TASK DIRECTIONS> Could you reproduce, from the records below, everything from the line with "a, b = Vector(start), Vector(end)" down to the line with "1.555), 0.009, 0.003, 6)", keeping both of those lines and changing nothing?
________________
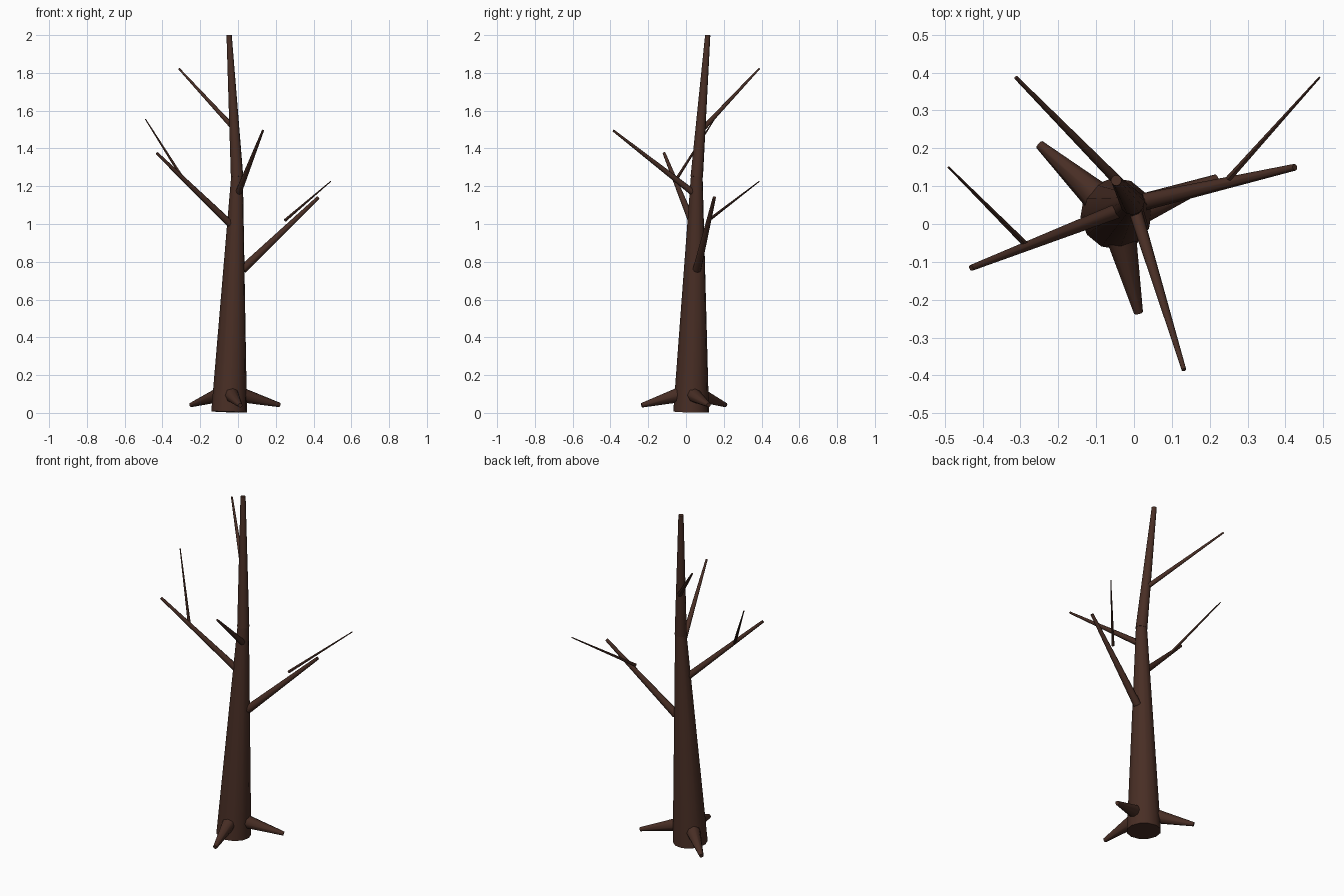
import bpy
import bmesh
from mathutils import Vector, Matrix

if "Cube" in bpy.data.objects:
    bpy.data.objects.remove(bpy.data.objects["Cube"])

bark = bpy.data.materials.new("dark_brown_bark")
bark.diffuse_color = (0.065, 0.027, 0.018, 1)
bark.use_nodes = True
bark.node_tree.nodes["Principled BSDF"].inputs["Base Color"].default_value = bark.diffuse_color


def limb(name, start, end, r0, r1, sides=8):
    """Tapered, capped cylinder running from start to end."""
    a, b = Vector(start), Vector(end)
    axis = b - a
    bm = bmesh.new()
    turn = axis.to_track_quat('Z', 'Y').to_matrix().to_4x4()
    bmesh.ops.create_cone(bm, cap_ends=True, segments=sides, radius1=r0, radius2=r1,
                          depth=axis.length,
                          matrix=Matrix.Translation((a + b) / 2) @ turn)
    mesh = bpy.data.meshes.new(name)
    bm.to_mesh(mesh)
    bm.free()
    mesh.materials.append(bark)
    obj = bpy.data.objects.new(name, mesh)
    bpy.context.collection.objects.link(obj)
    bpy.context.view_layer.objects.active = obj
    obj.select_set(True)
    bpy.ops.object.shade_smooth_by_angle(angle=0.9)
    obj.select_set(False)


# Trunk in two leaning sections
limb("lower_trunk", (-0.047, 0.027, 0.005), (-0.005, 0.057, 1.257), 0.095, 0.031, 12)
limb("upper_trunk", (-0.005, 0.057, 1.25), (-0.047, 0.115, 2.0), 0.033, 0.014, 12)

# Main branches
limb("right_branch", (0.025, 0.058, 0.76), (0.425, 0.15, 1.14), 0.023, 0.009)
limb("left_branch", (-0.03, 0.04, 0.99), (-0.43, -0.116, 1.375), 0.02, 0.008)
limb("front_branch", (0.0, 0.045, 1.16), (0.132, -0.385, 1.495), 0.018, 0.006)
limb("upper_branch", (-0.025, 0.095, 1.51), (-0.312, 0.387, 1.822), 0.014, 0.005)

# Thin twigs
limb("left_twig", (-0.285, -0.055, 1.23), (-0.49, 0.15, 1.555), 0.009, 0.003, 6)
limb("right_twig", (0.25, 0.12, 1.02), (0.49, 0.387, 1.225), 0.009, 0.003, 6)

# Roots flaring out of the base
limb("right_root", (0.0, 0.032, 0.1), (0.22, 0.12, 0.042), 0.042, 0.012)
limb("back_root", (-0.09, 0.065, 0.1), (-0.25, 0.21, 0.042), 0.042, 0.012)
limb("front_root", (-0.037, -0.02, 0.1), (0.012, -0.235, 0.04), 0.042, 0.012)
________________
ANSWER>
    a, b = Vector(start), Vector(end)
    axis = b - a
    bm = bmesh.new()
    turn = axis.to_track_quat('Z', 'Y').to_matrix().to_4x4()
    bmesh.ops.create_cone(bm, cap_ends=True, segments=sides, radius1=r0, radius2=r1,
                          depth=axis.length,
                          matrix=Matrix.Translation((a + b) / 2) @ turn)
    mesh = bpy.data.meshes.new(name)
    bm.to_mesh(mesh)
    bm.free()
    mesh.materials.append(bark)
    obj = bpy.data.objects.new(name, mesh)
    bpy.context.collection.objects.link(obj)
    bpy.context.view_layer.objects.active = obj
    obj.select_set(True)
    bpy.ops.object.shade_smooth_by_angle(angle=0.9)
    obj.select_set(False)


# Trunk in two leaning sections
limb("lower_trunk", (-0.047, 0.027, 0.005), (-0.005, 0.057, 1.257), 0.095, 0.031, 12)
limb("upper_trunk", (-0.005, 0.057, 1.25), (-0.047, 0.115, 2.0), 0.033, 0.014, 12)

# Main branches
limb("right_branch", (0.025, 0.058, 0.76), (0.425, 0.15, 1.14), 0.023, 0.009)
limb("left_branch", (-0.03, 0.04, 0.99), (-0.43, -0.116, 1.375), 0.02, 0.008)
limb("front_branch", (0.0, 0.045, 1.16), (0.132, -0.385, 1.495), 0.018, 0.006)
limb("upper_branch", (-0.025, 0.095, 1.51), (-0.312, 0.387, 1.822), 0.014, 0.005)

# Thin twigs
limb("left_twig", (-0.285, -0.055, 1.23), (-0.49, 0.15, 1.555), 0.009, 0.003, 6)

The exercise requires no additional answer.